[Data entries]
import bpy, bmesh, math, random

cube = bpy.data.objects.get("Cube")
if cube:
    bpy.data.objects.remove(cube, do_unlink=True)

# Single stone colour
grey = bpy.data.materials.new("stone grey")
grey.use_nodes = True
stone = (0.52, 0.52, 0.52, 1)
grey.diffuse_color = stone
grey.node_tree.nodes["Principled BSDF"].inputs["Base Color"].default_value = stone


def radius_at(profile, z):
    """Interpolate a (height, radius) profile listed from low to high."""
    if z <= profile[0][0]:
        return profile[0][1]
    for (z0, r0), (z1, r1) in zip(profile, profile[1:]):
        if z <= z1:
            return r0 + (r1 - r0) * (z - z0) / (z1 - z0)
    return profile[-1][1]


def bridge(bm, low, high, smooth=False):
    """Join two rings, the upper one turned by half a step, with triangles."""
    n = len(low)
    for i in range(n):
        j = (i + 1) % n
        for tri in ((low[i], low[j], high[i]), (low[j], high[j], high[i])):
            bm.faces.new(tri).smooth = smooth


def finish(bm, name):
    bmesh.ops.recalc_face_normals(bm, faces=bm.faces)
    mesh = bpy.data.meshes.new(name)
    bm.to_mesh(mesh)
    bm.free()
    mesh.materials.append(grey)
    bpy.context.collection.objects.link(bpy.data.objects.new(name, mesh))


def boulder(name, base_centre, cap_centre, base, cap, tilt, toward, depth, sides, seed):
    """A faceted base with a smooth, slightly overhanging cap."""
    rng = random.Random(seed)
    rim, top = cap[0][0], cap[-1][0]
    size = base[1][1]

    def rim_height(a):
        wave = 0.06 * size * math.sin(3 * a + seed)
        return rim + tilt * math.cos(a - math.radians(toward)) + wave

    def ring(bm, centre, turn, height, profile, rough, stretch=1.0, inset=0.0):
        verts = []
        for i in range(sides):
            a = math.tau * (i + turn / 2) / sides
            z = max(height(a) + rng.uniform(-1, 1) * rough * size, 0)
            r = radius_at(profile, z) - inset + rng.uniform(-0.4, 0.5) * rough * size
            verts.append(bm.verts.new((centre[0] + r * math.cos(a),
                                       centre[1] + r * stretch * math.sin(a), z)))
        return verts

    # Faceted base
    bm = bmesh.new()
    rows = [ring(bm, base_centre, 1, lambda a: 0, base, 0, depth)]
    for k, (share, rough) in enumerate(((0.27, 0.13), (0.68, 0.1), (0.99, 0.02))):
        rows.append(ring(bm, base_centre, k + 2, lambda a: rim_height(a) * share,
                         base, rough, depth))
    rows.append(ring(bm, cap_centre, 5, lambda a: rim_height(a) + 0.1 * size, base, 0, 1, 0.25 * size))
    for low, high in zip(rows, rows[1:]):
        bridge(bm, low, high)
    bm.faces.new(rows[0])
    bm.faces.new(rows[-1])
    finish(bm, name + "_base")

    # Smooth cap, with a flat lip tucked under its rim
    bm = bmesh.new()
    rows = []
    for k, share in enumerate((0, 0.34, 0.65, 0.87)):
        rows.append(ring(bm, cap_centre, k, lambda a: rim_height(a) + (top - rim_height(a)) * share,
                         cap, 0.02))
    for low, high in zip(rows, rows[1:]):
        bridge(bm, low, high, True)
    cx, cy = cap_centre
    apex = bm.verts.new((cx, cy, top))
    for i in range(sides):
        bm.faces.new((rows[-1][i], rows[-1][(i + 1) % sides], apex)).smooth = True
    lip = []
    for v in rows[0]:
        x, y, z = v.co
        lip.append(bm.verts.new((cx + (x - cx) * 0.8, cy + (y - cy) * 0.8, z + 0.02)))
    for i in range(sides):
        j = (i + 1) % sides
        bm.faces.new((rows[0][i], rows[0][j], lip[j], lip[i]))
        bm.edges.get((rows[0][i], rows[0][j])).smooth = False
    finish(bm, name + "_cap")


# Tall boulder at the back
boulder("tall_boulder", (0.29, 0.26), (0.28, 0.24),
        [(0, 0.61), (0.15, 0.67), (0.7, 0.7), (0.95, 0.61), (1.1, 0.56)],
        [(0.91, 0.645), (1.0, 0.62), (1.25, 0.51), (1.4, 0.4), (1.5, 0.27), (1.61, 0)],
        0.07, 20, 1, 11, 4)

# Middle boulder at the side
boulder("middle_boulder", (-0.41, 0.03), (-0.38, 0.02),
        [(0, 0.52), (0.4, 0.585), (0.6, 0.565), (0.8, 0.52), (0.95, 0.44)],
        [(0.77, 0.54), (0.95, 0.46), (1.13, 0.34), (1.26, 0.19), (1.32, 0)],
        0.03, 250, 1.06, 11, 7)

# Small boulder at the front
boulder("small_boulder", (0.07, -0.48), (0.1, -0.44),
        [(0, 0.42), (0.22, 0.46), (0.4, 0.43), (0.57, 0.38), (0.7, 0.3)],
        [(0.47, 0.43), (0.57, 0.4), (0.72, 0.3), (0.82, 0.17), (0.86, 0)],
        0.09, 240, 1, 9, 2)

**TASK ITEM**
Put down all the data once more, exactly as it appears above.

**SOLUTION FOR THIS PROBLEM**
import bpy, bmesh, math, random

cube = bpy.data.objects.get("Cube")
if cube:
    bpy.data.objects.remove(cube, do_unlink=True)

# Single stone colour
grey = bpy.data.materials.new("stone grey")
grey.use_nodes = True
stone = (0.52, 0.52, 0.52, 1)
grey.diffuse_color = stone
grey.node_tree.nodes["Principled BSDF"].inputs["Base Color"].default_value = stone


def radius_at(profile, z):
    """Interpolate a (height, radius) profile listed from low to high."""
    if z <= profile[0][0]:
        return profile[0][1]
    for (z0, r0), (z1, r1) in zip(profile, profile[1:]):
        if z <= z1:
            return r0 + (r1 - r0) * (z - z0) / (z1 - z0)
    return profile[-1][1]


def bridge(bm, low, high, smooth=False):
    """Join two rings, the upper one turned by half a step, with triangles."""
    n = len(low)
    for i in range(n):
        j = (i + 1) % n
        for tri in ((low[i], low[j], high[i]), (low[j], high[j], high[i])):
            bm.faces.new(tri).smooth = smooth


def finish(bm, name):
    bmesh.ops.recalc_face_normals(bm, faces=bm.faces)
    mesh = bpy.data.meshes.new(name)
    bm.to_mesh(mesh)
    bm.free()
    mesh.materials.append(grey)
    bpy.context.collection.objects.link(bpy.data.objects.new(name, mesh))


def boulder(name, base_centre, cap_centre, base, cap, tilt, toward, depth, sides, seed):
    """A faceted base with a smooth, slightly overhanging cap."""
    rng = random.Random(seed)
    rim, top = cap[0][0], cap[-1][0]
    size = base[1][1]

    def rim_height(a):
        wave = 0.06 * size * math.sin(3 * a + seed)
        return rim + tilt * math.cos(a - math.radians(toward)) + wave

    def ring(bm, centre, turn, height, profile, rough, stretch=1.0, inset=0.0):
        verts = []
        for i in range(sides):
            a = math.tau * (i + turn / 2) / sides
            z = max(height(a) + rng.uniform(-1, 1) * rough * size, 0)
            r = radius_at(profile, z) - inset + rng.uniform(-0.4, 0.5) * rough * size
            verts.append(bm.verts.new((centre[0] + r * math.cos(a),
                                       centre[1] + r * stretch * math.sin(a), z)))
        return verts

    # Faceted base
    bm = bmesh.new()
    rows = [ring(bm, base_centre, 1, lambda a: 0, base, 0, depth)]
    for k, (share, rough) in enumerate(((0.27, 0.13), (0.68, 0.1), (0.99, 0.02))):
        rows.append(ring(bm, base_centre, k + 2, lambda a: rim_height(a) * share,
                         base, rough, depth))
    rows.append(ring(bm, cap_centre, 5, lambda a: rim_height(a) + 0.1 * size, base, 0, 1, 0.25 * size))
    for low, high in zip(rows, rows[1:]):
        bridge(bm, low, high)
    bm.faces.new(rows[0])
    bm.faces.new(rows[-1])
    finish(bm, name + "_base")

    # Smooth cap, with a flat lip tucked under its rim
    bm = bmesh.new()
    rows = []
    for k, share in enumerate((0, 0.34, 0.65, 0.87)):
        rows.append(ring(bm, cap_centre, k, lambda a: rim_height(a) + (top - rim_height(a)) * share,
                         cap, 0.02))
    for low, high in zip(rows, rows[1:]):
        bridge(bm, low, high, True)
    cx, cy = cap_centre
    apex = bm.verts.new((cx, cy, top))
    for i in range(sides):
        bm.faces.new((rows[-1][i], rows[-1][(i + 1) % sides], apex)).smooth = True
    lip = []
    for v in rows[0]:
        x, y, z = v.co
        lip.append(bm.verts.new((cx + (x - cx) * 0.8, cy + (y - cy) * 0.8, z + 0.02)))
    for i in range(sides):
        j = (i + 1) % sides
        bm.faces.new((rows[0][i], rows[0][j], lip[j], lip[i]))
        bm.edges.get((rows[0][i], rows[0][j])).smooth = False
    finish(bm, name + "_cap")


# Tall boulder at the back
boulder("tall_boulder", (0.29, 0.26), (0.28, 0.24),
        [(0, 0.61), (0.15, 0.67), (0.7, 0.7), (0.95, 0.61), (1.1, 0.56)],
        [(0.91, 0.645), (1.0, 0.62), (1.25, 0.51), (1.4, 0.4), (1.5, 0.27), (1.61, 0)],
        0.07, 20, 1, 11, 4)

# Middle boulder at the side
boulder("middle_boulder", (-0.41, 0.03), (-0.38, 0.02),
        [(0, 0.52), (0.4, 0.585), (0.6, 0.565), (0.8, 0.52), (0.95, 0.44)],
        [(0.77, 0.54), (0.95, 0.46), (1.13, 0.34), (1.26, 0.19), (1.32, 0)],
        0.03, 250, 1.06, 11, 7)

# Small boulder at the front
boulder("small_boulder", (0.07, -0.48), (0.1, -0.44),
        [(0, 0.42), (0.22, 0.46), (0.4, 0.43), (0.57, 0.38), (0.7, 0.3)],
        [(0.47, 0.43), (0.57, 0.4), (0.72, 0.3), (0.82, 0.17), (0.86, 0)],
        0.09, 240, 1, 9, 2)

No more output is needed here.